§ **THE RECORDS**

⟨

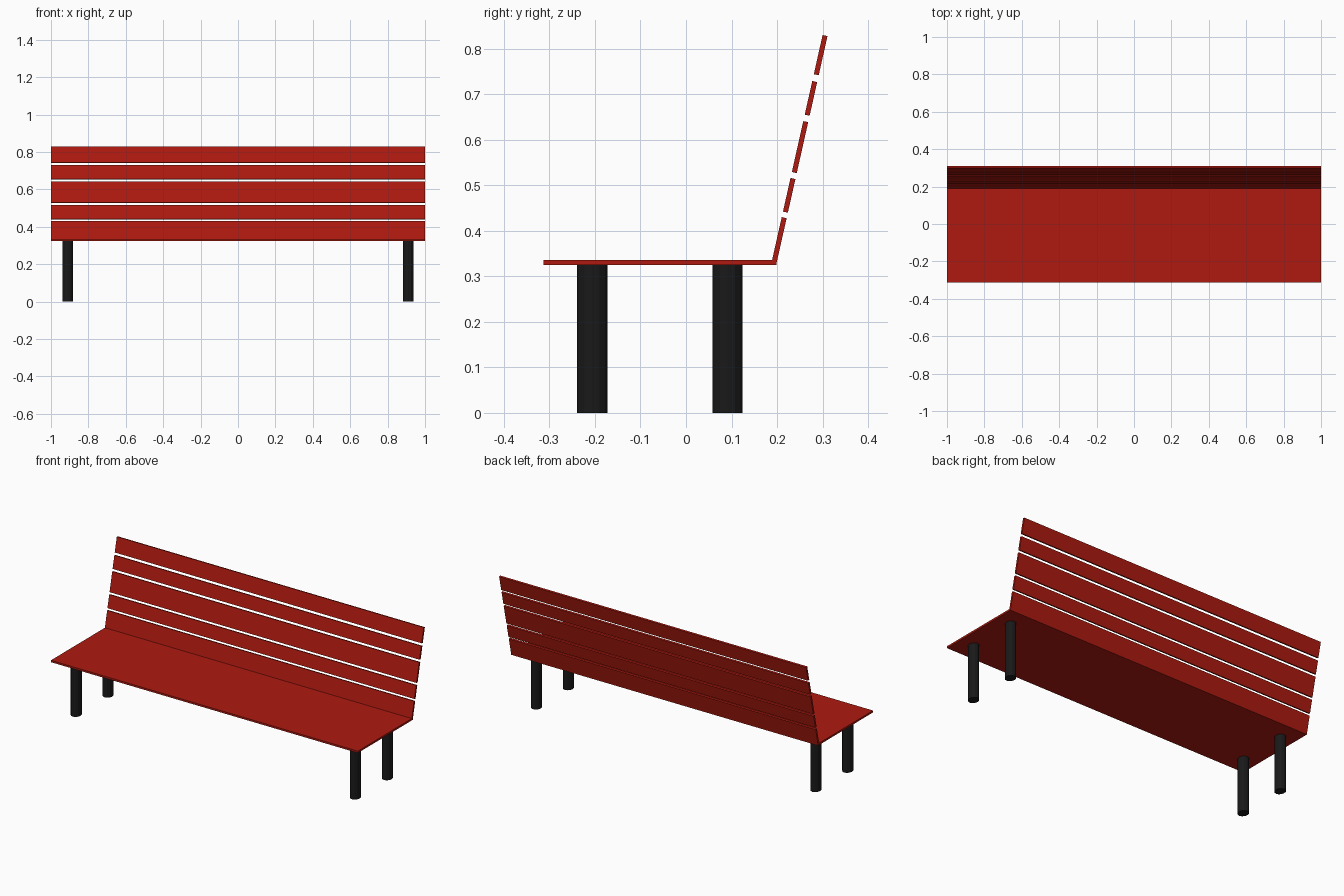
import bpy
import math
from mathutils import Vector

if "Cube" in bpy.data.objects:
    bpy.data.objects.remove(bpy.data.objects["Cube"])


def material(name, rgb):
    m = bpy.data.materials.new(name)
    m.diffuse_color = (*rgb, 1)
    m.use_nodes = True
    m.node_tree.nodes["Principled BSDF"].inputs["Base Color"].default_value = m.diffuse_color
    return m


RED = material("red_paint", (0.42, 0.01, 0.005))
BLACK = material("black_metal", (0.01, 0.01, 0.01))


def box(name, loc, size, tilt=0):
    bpy.ops.mesh.primitive_cube_add(size=1, location=loc, rotation=(tilt, 0, 0))
    ob = bpy.context.object
    ob.name = name
    ob.scale = size
    ob.data.materials.append(RED)


THICK = 0.011
SEAT_TOP = 0.336

# Seat board
box("seat", (0, -0.057, SEAT_TOP - THICK / 2), (2, 0.512, THICK))

# Backrest slats lying along one leaning line
BASE, TOP = Vector((0, 0.1935, 0.330)), Vector((0, 0.3055, 0.829))
lean = math.atan2(TOP.y - BASE.y, TOP.z - BASE.z)
slats = [(0.328, 0.429), (0.441, 0.515), (0.528, 0.640), (0.654, 0.728), (0.743, 0.829)]
for i, (z0, z1) in enumerate(slats):
    mid = BASE.lerp(TOP, ((z0 + z1) / 2 - BASE.z) / (TOP.z - BASE.z))
    box(f"back_slat_{i + 1}", mid, (2, THICK, (z1 - z0) / math.cos(lean)), -lean)

# Round-ish legs with few sides
for y, row in ((-0.206, "front"), (0.091, "back")):
    for x, side in ((-0.91, "left"), (0.91, "right")):
        h = SEAT_TOP - THICK
        bpy.ops.mesh.primitive_cylinder_add(vertices=12, radius=0.033, depth=h,
                                            location=(x, y, h / 2))
        leg = bpy.context.object
        leg.name = f"{row}_{side}_leg"
        leg.scale.x = 0.86
        leg.data.materials.append(BLACK)
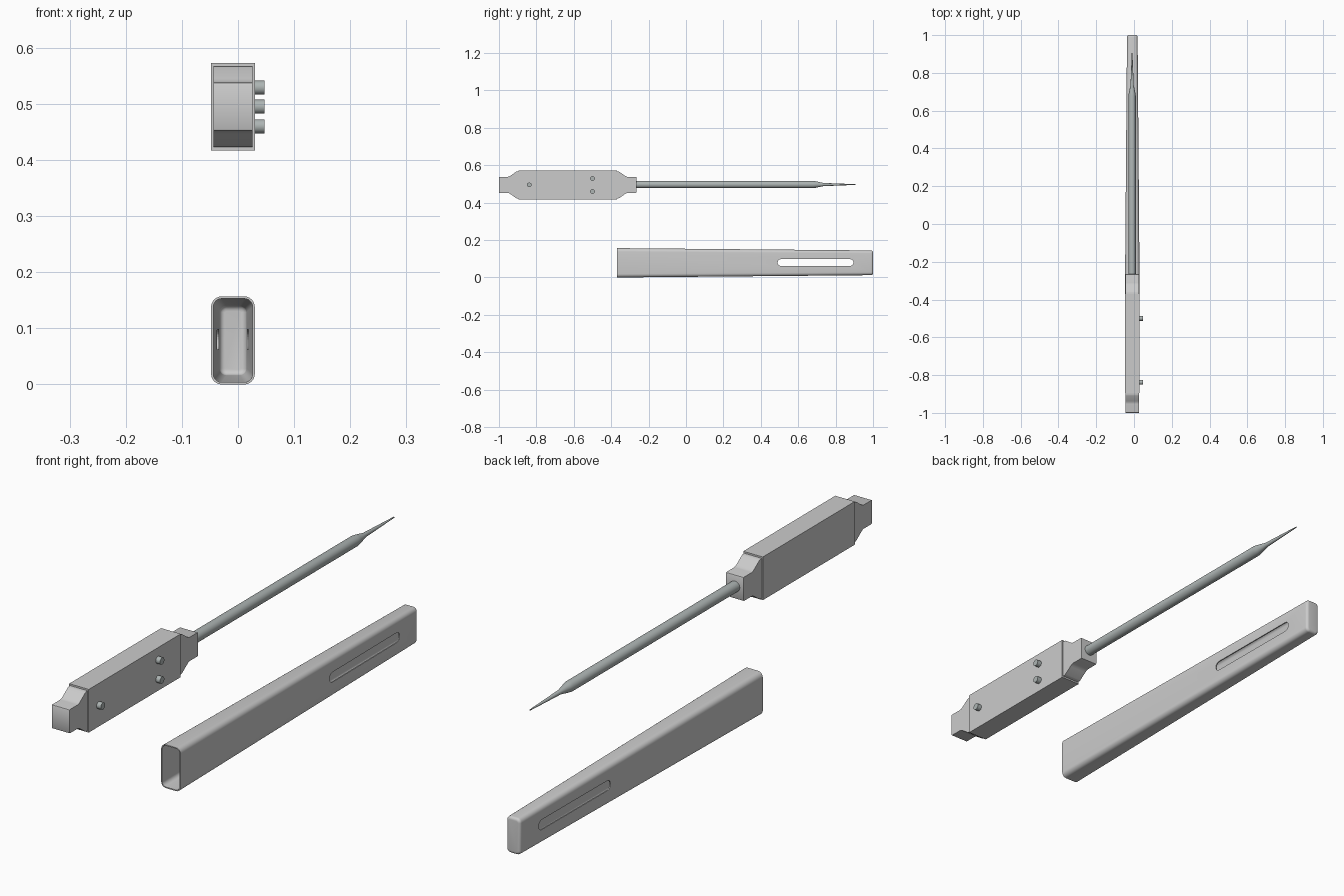
import bpy, bmesh, math
from mathutils import Vector

if "Cube" in bpy.data.objects:
    bpy.data.objects.remove(bpy.data.objects["Cube"])

CX, CZ = -0.009, 0.495   # handle axis


def material(name, col):
    m = bpy.data.materials.new(name)
    m.diffuse_color = (*col, 1)
    m.use_nodes = True
    m.node_tree.nodes["Principled BSDF"].inputs["Base Color"].default_value = m.diffuse_color
    return m


GREY = material("light grey", (0.6, 0.6, 0.6))
STEEL = material("steel", (0.42, 0.46, 0.455))


def finish(bm, name, mat, smooth=None):
    bmesh.ops.recalc_face_normals(bm, faces=bm.faces)
    me = bpy.data.meshes.new(name)
    bm.to_mesh(me)
    bm.free()
    ob = bpy.data.objects.new(name, me)
    bpy.context.collection.objects.link(ob)
    me.materials.append(mat)
    if smooth:
        bpy.ops.object.select_all(action='DESELECT')
        ob.select_set(True)
        bpy.context.view_layer.objects.active = ob
        bpy.ops.object.shade_smooth_by_angle(angle=math.radians(smooth))
    return ob


def loft(name, rings, mat, smooth=35):
    """Skin a list of equal-length point loops and cap both ends."""
    bm = bmesh.new()
    vs = [[bm.verts.new(p) for p in r] for r in rings]
    n = len(vs[0])
    for a, b in zip(vs, vs[1:]):
        for i in range(n):
            j = (i + 1) % n
            bm.faces.new((a[i], a[j], b[j], b[i]))
    bm.faces.new(vs[0])
    bm.faces.new(vs[-1])
    return finish(bm, name, mat, smooth)


def extrude_x(name, outline, x0, x1, mat, smooth=35):
    """Extrude a (y, z) outline along x."""
    return loft(name, [[(x, y, z) for y, z in outline] for x in (x0, x1)], mat, smooth)


def circle(r, n, c=(0, 0)):
    return [(c[0] + r * math.cos(2 * math.pi * i / n),
             c[1] + r * math.sin(2 * math.pi * i / n)) for i in range(n)]


def rounded_rect(y, hx, hz, r, seg=6):
    pts = []
    for k, (sx, sz) in enumerate(((1, 1), (-1, 1), (-1, -1), (1, -1))):
        for i in range(seg + 1):
            a = math.pi / 2 * (k + i / seg)
            pts.append((CX + sx * (hx - r) + r * math.cos(a), y,
                        0.0785 + sz * (hz - r) + r * math.sin(a)))
    return pts


# handle block
extrude_x("handle_body", [(-0.895, 0.417), (-0.37, 0.417), (-0.37, 0.573), (-0.895, 0.573)],
          -0.048, 0.03, GREY, None)

# stepped end caps: half profile as (distance from block, half height)
half = [(-0.005, 0.072), (0.008, 0.072), (0.014, 0.070), (0.042, 0.050),
        (0.050, 0.045), (0.058, 0.043), (0.100, 0.043), (0.1035, 0.042), (0.105, 0.039)]
outline = half + [(d, -h) for d, h in reversed(half)]
for name, y0, s in (("handle_rear_cap", -0.895, -1), ("handle_front_cap", -0.37, 1)):
    extrude_x(name, [(y0 + s * d, CZ + h) for d, h in outline], -0.044, 0.026, GREY)

# pegs on the right side of the handle
for i, (y, z) in enumerate(((-0.838, 0.495), (-0.5, 0.529), (-0.5, 0.46))):
    extrude_x(f"peg_{i + 1}", circle(0.0125, 24, (y, z)), 0.025, 0.047, STEEL)

# round shaft with a tapered tip
profile = [(-0.28, 0.0195), (0.68, 0.0195), (0.695, 0.017), (0.735, 0.0085), (0.905, 0.002)]
loft("shaft", [[(CX - 0.001 + a, y, CZ + 0.002 + b) for a, b in circle(r, 32)]
               for y, r in profile], STEEL, 25)

# hollow tapering sheath: outside, rounded closed end, then back along the inside
T, WALL = 1.37, 0.004


def size(y):
    t = (y + 0.37) / T
    return 0.039 - 0.011 * t, 0.0785 - 0.0125 * t, 0.019 - 0.003 * t


def ring(y, inset):
    hx, hz, r = size(y)
    return rounded_rect(y, hx - inset, hz - inset, max(r - inset, 0.003))


F = 0.01
arc = [math.pi / 2 * i / 5 for i in range(6)]
rings = [ring(-0.37, WALL), ring(-0.37, 0)]
rings += [ring(1 - F + F * math.sin(a), F * (1 - math.cos(a))) for a in arc]
outer = rings[1:]
inner = [ring(-0.37, WALL)] + [ring(0.994 - F + F * math.sin(a), WALL + F * (1 - math.cos(a))) for a in arc]
bm = bmesh.new()
loops = [[bm.verts.new(p) for p in r] for r in list(reversed(inner)) + outer]
n = len(loops[0])
for a, b in zip(loops, loops[1:]):
    for i in range(n):
        j = (i + 1) % n
        bm.faces.new((a[i], a[j], b[j], b[i]))
bm.faces.new(loops[0])
bm.faces.new(loops[-1])
sheath = finish(bm, "sheath", GREY, 35)

# long slot cut through both sheath sides
slot = []
for k, yc in ((-0.5, 0.877), (0.5, 0.508)):
    slot += [(yc + 0.018 * math.cos(math.pi * (k + i / 12)),
              0.08 + 0.018 * math.sin(math.pi * (k + i / 12))) for i in range(13)]
cutter = extrude_x("slot_cutter", slot, -0.1, 0.1, GREY, None)
cutter.hide_render = True
mod = sheath.modifiers.new("slot", 'BOOLEAN')
mod.operation = 'DIFFERENCE'
mod.solver = 'EXACT'
mod.object = cutter
bpy.ops.object.select_all(action='DESELECT')
sheath.select_set(True)
bpy.context.view_layer.objects.active = sheath
bpy.ops.object.modifier_apply(modifier=mod.name)
bpy.data.objects.remove(cutter)
bpy.ops.object.shade_smooth_by_angle(angle=math.radians(35))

⟩

§ **TO DO**
Please write out every entry exactly, but skip the pictures.

§ **WRITTEN RESPONSE**
import bpy
import math
from mathutils import Vector

if "Cube" in bpy.data.objects:
    bpy.data.objects.remove(bpy.data.objects["Cube"])


def material(name, rgb):
    m = bpy.data.materials.new(name)
    m.diffuse_color = (*rgb, 1)
    m.use_nodes = True
    m.node_tree.nodes["Principled BSDF"].inputs["Base Color"].default_value = m.diffuse_color
    return m


RED = material("red_paint", (0.42, 0.01, 0.005))
BLACK = material("black_metal", (0.01, 0.01, 0.01))


def box(name, loc, size, tilt=0):
    bpy.ops.mesh.primitive_cube_add(size=1, location=loc, rotation=(tilt, 0, 0))
    ob = bpy.context.object
    ob.name = name
    ob.scale = size
    ob.data.materials.append(RED)


THICK = 0.011
SEAT_TOP = 0.336

# Seat board
box("seat", (0, -0.057, SEAT_TOP - THICK / 2), (2, 0.512, THICK))

# Backrest slats lying along one leaning line
BASE, TOP = Vector((0, 0.1935, 0.330)), Vector((0, 0.3055, 0.829))
lean = math.atan2(TOP.y - BASE.y, TOP.z - BASE.z)
slats = [(0.328, 0.429), (0.441, 0.515), (0.528, 0.640), (0.654, 0.728), (0.743, 0.829)]
for i, (z0, z1) in enumerate(slats):
    mid = BASE.lerp(TOP, ((z0 + z1) / 2 - BASE.z) / (TOP.z - BASE.z))
    box(f"back_slat_{i + 1}", mid, (2, THICK, (z1 - z0) / math.cos(lean)), -lean)

# Round-ish legs with few sides
for y, row in ((-0.206, "front"), (0.091, "back")):
    for x, side in ((-0.91, "left"), (0.91, "right")):
        h = SEAT_TOP - THICK
        bpy.ops.mesh.primitive_cylinder_add(vertices=12, radius=0.033, depth=h,
                                            location=(x, y, h / 2))
        leg = bpy.context.object
        leg.name = f"{row}_{side}_leg"
        leg.scale.x = 0.86
        leg.data.materials.append(BLACK)
import bpy, bmesh, math
from mathutils import Vector

if "Cube" in bpy.data.objects:
    bpy.data.objects.remove(bpy.data.objects["Cube"])

CX, CZ = -0.009, 0.495   # handle axis


def material(name, col):
    m = bpy.data.materials.new(name)
    m.diffuse_color = (*col, 1)
    m.use_nodes = True
    m.node_tree.nodes["Principled BSDF"].inputs["Base Color"].default_value = m.diffuse_color
    return m


GREY = material("light grey", (0.6, 0.6, 0.6))
STEEL = material("steel", (0.42, 0.46, 0.455))


def finish(bm, name, mat, smooth=None):
    bmesh.ops.recalc_face_normals(bm, faces=bm.faces)
    me = bpy.data.meshes.new(name)
    bm.to_mesh(me)
    bm.free()
    ob = bpy.data.objects.new(name, me)
    bpy.context.collection.objects.link(ob)
    me.materials.append(mat)
    if smooth:
        bpy.ops.object.select_all(action='DESELECT')
        ob.select_set(True)
        bpy.context.view_layer.objects.active = ob
        bpy.ops.object.shade_smooth_by_angle(angle=math.radians(smooth))
    return ob


def loft(name, rings, mat, smooth=35):
    """Skin a list of equal-length point loops and cap both ends."""
    bm = bmesh.new()
    vs = [[bm.verts.new(p) for p in r] for r in rings]
    n = len(vs[0])
    for a, b in zip(vs, vs[1:]):
        for i in range(n):
            j = (i + 1) % n
            bm.faces.new((a[i], a[j], b[j], b[i]))
    bm.faces.new(vs[0])
    bm.faces.new(vs[-1])
    return finish(bm, name, mat, smooth)


def extrude_x(name, outline, x0, x1, mat, smooth=35):
    """Extrude a (y, z) outline along x."""
    return loft(name, [[(x, y, z) for y, z in outline] for x in (x0, x1)], mat, smooth)


def circle(r, n, c=(0, 0)):
    return [(c[0] + r * math.cos(2 * math.pi * i / n),
             c[1] + r * math.sin(2 * math.pi * i / n)) for i in range(n)]


def rounded_rect(y, hx, hz, r, seg=6):
    pts = []
    for k, (sx, sz) in enumerate(((1, 1), (-1, 1), (-1, -1), (1, -1))):
        for i in range(seg + 1):
            a = math.pi / 2 * (k + i / seg)
            pts.append((CX + sx * (hx - r) + r * math.cos(a), y,
                        0.0785 + sz * (hz - r) + r * math.sin(a)))
    return pts


# handle block
extrude_x("handle_body", [(-0.895, 0.417), (-0.37, 0.417), (-0.37, 0.573), (-0.895, 0.573)],
          -0.048, 0.03, GREY, None)

# stepped end caps: half profile as (distance from block, half height)
half = [(-0.005, 0.072), (0.008, 0.072), (0.014, 0.070), (0.042, 0.050),
        (0.050, 0.045), (0.058, 0.043), (0.100, 0.043), (0.1035, 0.042), (0.105, 0.039)]
outline = half + [(d, -h) for d, h in reversed(half)]
for name, y0, s in (("handle_rear_cap", -0.895, -1), ("handle_front_cap", -0.37, 1)):
    extrude_x(name, [(y0 + s * d, CZ + h) for d, h in outline], -0.044, 0.026, GREY)

# pegs on the right side of the handle
for i, (y, z) in enumerate(((-0.838, 0.495), (-0.5, 0.529), (-0.5, 0.46))):
    extrude_x(f"peg_{i + 1}", circle(0.0125, 24, (y, z)), 0.025, 0.047, STEEL)

# round shaft with a tapered tip
profile = [(-0.28, 0.0195), (0.68, 0.0195), (0.695, 0.017), (0.735, 0.0085), (0.905, 0.002)]
loft("shaft", [[(CX - 0.001 + a, y, CZ + 0.002 + b) for a, b in circle(r, 32)]
               for y, r in profile], STEEL, 25)

# hollow tapering sheath: outside, rounded closed end, then back along the inside
T, WALL = 1.37, 0.004


def size(y):
    t = (y + 0.37) / T
    return 0.039 - 0.011 * t, 0.0785 - 0.0125 * t, 0.019 - 0.003 * t


def ring(y, inset):
    hx, hz, r = size(y)
    return rounded_rect(y, hx - inset, hz - inset, max(r - inset, 0.003))


F = 0.01
arc = [math.pi / 2 * i / 5 for i in range(6)]
rings = [ring(-0.37, WALL), ring(-0.37, 0)]
rings += [ring(1 - F + F * math.sin(a), F * (1 - math.cos(a))) for a in arc]
outer = rings[1:]
inner = [ring(-0.37, WALL)] + [ring(0.994 - F + F * math.sin(a), WALL + F * (1 - math.cos(a))) for a in arc]
bm = bmesh.new()
loops = [[bm.verts.new(p) for p in r] for r in list(reversed(inner)) + outer]
n = len(loops[0])
for a, b in zip(loops, loops[1:]):
    for i in range(n):
        j = (i + 1) % n
        bm.faces.new((a[i], a[j], b[j], b[i]))
bm.faces.new(loops[0])
bm.faces.new(loops[-1])
sheath = finish(bm, "sheath", GREY, 35)

# long slot cut through both sheath sides
slot = []
for k, yc in ((-0.5, 0.877), (0.5, 0.508)):
    slot += [(yc + 0.018 * math.cos(math.pi * (k + i / 12)),
              0.08 + 0.018 * math.sin(math.pi * (k + i / 12))) for i in range(13)]
cutter = extrude_x("slot_cutter", slot, -0.1, 0.1, GREY, None)
cutter.hide_render = True
mod = sheath.modifiers.new("slot", 'BOOLEAN')
mod.operation = 'DIFFERENCE'
mod.solver = 'EXACT'
mod.object = cutter
bpy.ops.object.select_all(action='DESELECT')
sheath.select_set(True)
bpy.context.view_layer.objects.active = sheath
bpy.ops.object.modifier_apply(modifier=mod.name)
bpy.data.objects.remove(cutter)
bpy.ops.object.shade_smooth_by_angle(angle=math.radians(35))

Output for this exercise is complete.